How to make co-parenting easier

Finding ways to make parenting with a former spouse less conflict-laden can benefit children and parents alike.

Even under the most ideal circumstances, raising a child is one of the hardest things a person can do. As any divorced parent in Indiana can attest to, the addition of having to parent with a former spouse can make parenting even more difficult. Divorced people are often divorced because they could not agree on some substantial topics and child-rearing may be among those reasons. Simply getting a divorce does not eliminate the disagreements.

However, it is better for children and parents alike when moms and dads can work together in a positive, cooperative manner for the good of their children. Following are some tips on how this may be done.

Put the kids as the first priority

When parents are able to consciously remember that the children's interests come first, it can be easier to let some of the little things go. Psychology Today explains that by doing this, parents are better positioned to avoid conflict or at least keep it to a minimum.
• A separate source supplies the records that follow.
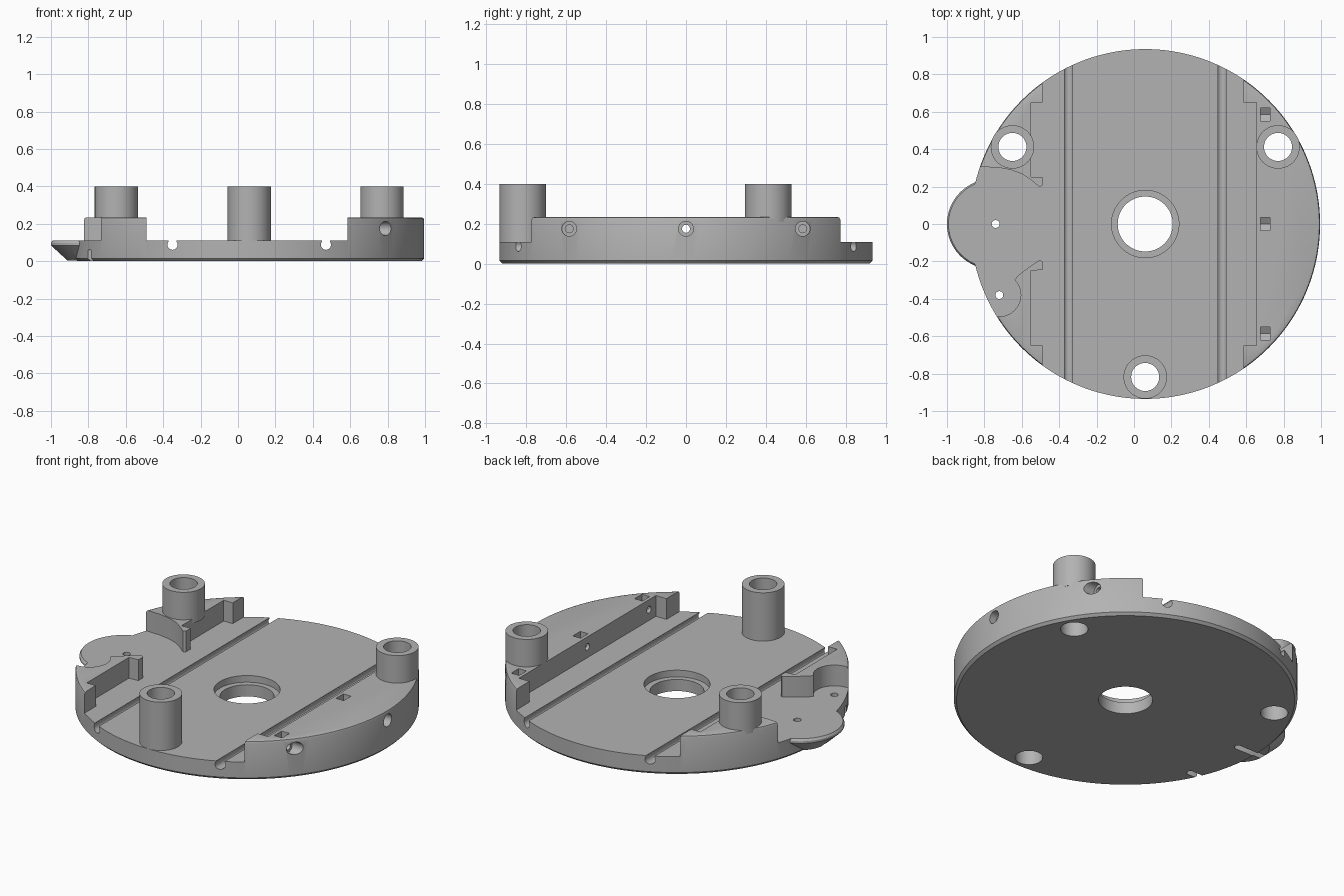
import bpy, bmesh, math
from mathutils import Matrix, Vector

if "Cube" in bpy.data.objects:
    bpy.data.objects.remove(bpy.data.objects["Cube"], do_unlink=True)

CX, R = 0.06, 0.935          # plate axis and radius
FLOOR, TOP = 0.11, 0.235     # low deck and raised deck heights

grey = bpy.data.materials.new("mid grey")
grey.use_nodes = True
grey.diffuse_color = (0.45, 0.45, 0.45, 1)
grey.node_tree.nodes["Principled BSDF"].inputs["Base Color"].default_value = grey.diffuse_color


def finish(name, bm):
    bmesh.ops.recalc_face_normals(bm, faces=bm.faces)
    mesh = bpy.data.meshes.new(name)
    bm.to_mesh(mesh)
    bm.free()
    mesh.materials.append(grey)
    ob = bpy.data.objects.new(name, mesh)
    bpy.context.collection.objects.link(ob)
    return ob


def lathe(name, profile, x, y, n=64, closed=False):
    """Stack rings of (radius, z); close into a tube or cap both ends."""
    bm = bmesh.new()
    rings = [[bm.verts.new((x + r * math.cos(math.tau * i / n),
                            y + r * math.sin(math.tau * i / n), z))
              for i in range(n)] for r, z in profile]
    pairs = list(zip(rings, rings[1:]))
    if closed:
        pairs.append((rings[-1], rings[0]))
    else:
        bm.faces.new(rings[0])
        bm.faces.new(rings[-1])
    for a, b in pairs:
        for i in range(n):
            j = (i + 1) % n
            bm.faces.new((a[i], a[j], b[j], b[i]))
    return finish(name, bm)


def prism(name, outline, z0, z1):
    bm = bmesh.new()
    face = bm.faces.new([bm.verts.new((x, y, z0)) for x, y in outline])
    ext = bmesh.ops.extrude_face_region(bm, geom=[face], use_keep_orig=True)
    up = [v for v in ext["geom"] if isinstance(v, bmesh.types.BMVert)]
    bmesh.ops.translate(bm, verts=up, vec=(0, 0, z1 - z0))
    return finish(name, bm)


def box(x0, x1, y0, y1, z0, z1):
    return prism("cutter", [(x0, y0), (x1, y0), (x1, y1), (x0, y1)], z0, z1)


def rod(p, q, r, n=32):
    """Cylinder from p to q."""
    p, q = Vector(p), Vector(q)
    bm = bmesh.new()
    turn = (q - p).to_track_quat('Z', 'Y').to_matrix().to_4x4()
    bmesh.ops.create_cone(bm, cap_ends=True, segments=n, radius1=r, radius2=r,
                          depth=(q - p).length,
                          matrix=Matrix.Translation((p + q) / 2) @ turn)
    return finish("cutter", bm)


def combine(target, tool, operation='DIFFERENCE'):
    tool.hide_render = True
    mod = target.modifiers.new("bool", 'BOOLEAN')
    mod.operation, mod.solver, mod.object = operation, 'EXACT', tool
    bpy.context.view_layer.objects.active = target
    bpy.ops.object.modifier_apply(modifier=mod.name)
    bpy.data.objects.remove(tool, do_unlink=True)


# Full-height plate with softened rims
plate = lathe("base_plate", [(R - 0.015, 0), (R, 0.015), (R, TOP - 0.015),
                             (R - 0.004, TOP - 0.004), (R - 0.015, TOP)], CX, 0, 160)

# Low deck: everything between the three raised rim blocks
arc = [(-0.72 + 0.115 * math.cos(math.radians(a)), -0.38 + 0.115 * math.sin(math.radians(a)))
       for a in range(-90, 46, 15)]
deck = [(0.585, -1.1), (0.585, -0.65), (0.655, -0.65),
        (0.655, 0.65), (0.585, 0.65), (0.585, 1.1),
        (-0.49, 1.1), (-0.49, 0.65), (-0.55, 0.65), (-0.55, 0.25), (-0.49, 0.25),
        (-0.49, 0.205), (-0.505, 0.198), (-0.55, 0.235), (-0.6, 0.268), (-0.66, 0.29),
        (-0.73, 0.302), (-0.82, 0.305), (-1.1, 0.305), (-1.1, -0.495)]
deck += arc + [(-0.62, -0.275), (-0.55, -0.222), (-0.505, -0.192), (-0.49, -0.2),
               (-0.49, -0.245), (-0.55, -0.25), (-0.55, -0.65), (-0.49, -0.65), (-0.49, -1.1)]
combine(plate, prism("cutter", deck, FLOOR, 0.4))

# Side tab with a tapered underside
tab = lathe("tab", [(0.155, 0.005), (0.24, 0.085), (0.24, 0.098), (0.232, FLOOR)], -0.76, 0)
combine(plate, tab, 'UNION')

# Keyhole grooves across the deck
for x in (-0.35, 0.47):
    combine(plate, rod((x, -1.1, 0.088), (x, 1.1, 0.088), 0.027, 24))
    combine(plate, box(x - 0.021, x + 0.021, -1.1, 1.1, 0.1, 0.15))

# Stepped centre opening
combine(plate, lathe("cutter", [(0.147, -0.1), (0.147, 0.07), (0.18, 0.07), (0.18, 0.3)], CX, 0))

# Post bores and small tab holes with their underside channels
posts = {"right_post": (-0.65, 0.412, 0.21), "left_post": (0.77, 0.412, 0.21),
         "front_post": (CX, -0.818, 0.1)}
for x, y, z in posts.values():
    combine(plate, lathe("cutter", [(0.075, -0.1), (0.075, 0.5)], x, y, 48))
for x, y in ((-0.74, 0), (-0.72, -0.38)):
    combine(plate, rod((x, y, -0.1), (x, y, 0.2), 0.021, 24))
    combine(plate, box(-1.1, x, y - 0.02, y + 0.02, -0.1, 0.06))

# Rim screw holes, each with a nut pocket open at the top
for y in (-0.585, 0, 0.585):
    rim = CX + math.sqrt(R * R - y * y)
    combine(plate, rod((0.6, y, 0.175), (1.1, y, 0.175), 0.02, 24))
    combine(plate, rod((rim - 0.045, y, 0.175), (1.1, y, 0.175), 0.037))
    pocket = [(y - 0.035, 0.3), (y - 0.035, 0.155), (y, 0.135), (y + 0.035, 0.155), (y + 0.035, 0.3)]
    nut = prism("cutter", pocket, 0.675, 0.727)
    nut.data.transform(Matrix(((0, 0, 1, 0), (1, 0, 0, 0), (0, 1, 0, 0), (0, 0, 0, 1))))
    combine(plate, nut)

# Hollow posts
parts = [plate]
for name, (x, y, z) in posts.items():
    parts.append(lathe(name, [(0.075, z), (0.116, z), (0.116, 0.4), (0.075, 0.4)],
                       x, y, 48, closed=True))

# Smooth the round walls, keep the edges sharp
bpy.context.view_layer.update()
bpy.ops.object.select_all(action='DESELECT')
for part in parts:
    part.select_set(True)
bpy.context.view_layer.objects.active = plate
bpy.ops.object.shade_smooth_by_angle(angle=math.radians(30))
This, in turn, creates an environment that more positively fosters strong relationships between kids and both parents.

MindBodyGreen, on online media source that promotes healthy living, reiterates this point by reminding parents that kids can tend to feel disloyal to one parent if they actively love the other when high conflict exists between the parents. A mindful approach to co-parenting is recommended to avoid this.

Be polite, especially in front of children

The old adage about not saying anything at all if you have nothing good to say could not be more appropriate here. Because kids naturally want to love both parents, they feel torn when they hear or see parents speaking poorly of each other or to each other. Kids might even feel guilty or compensate by taking sides with one parent, which then pulls them away from the other.

Focus on the Family, a ministry that provides help to people around the world, recommends that parents work to find opportunities for their children to experience them being kind to or about each other. For example, a mom might talk to the kids positively about their dad's talent in a particular area. Another example is when both parents greet each other politely when exchanging the kids.

Take breaks when needed

Knowing when not to respond can be very helpful. Instead of lashing back in the heat of the moment, parents are urged to hold back. Asking for time to think about a topic and then discuss it later on, perhaps the next day, can let emotions calm down. This may facilitate a more productive discussion and a better outcome.

Get the right help

From the outset of a divorce, getting the right professionals involved can make a difference. Working with a qualified family law attorney in Indiana can help a parent feel that important decisions are being properly addressed. This may then allow them the ability to focus on working with their kids and learning how to co-parent sooner in the process.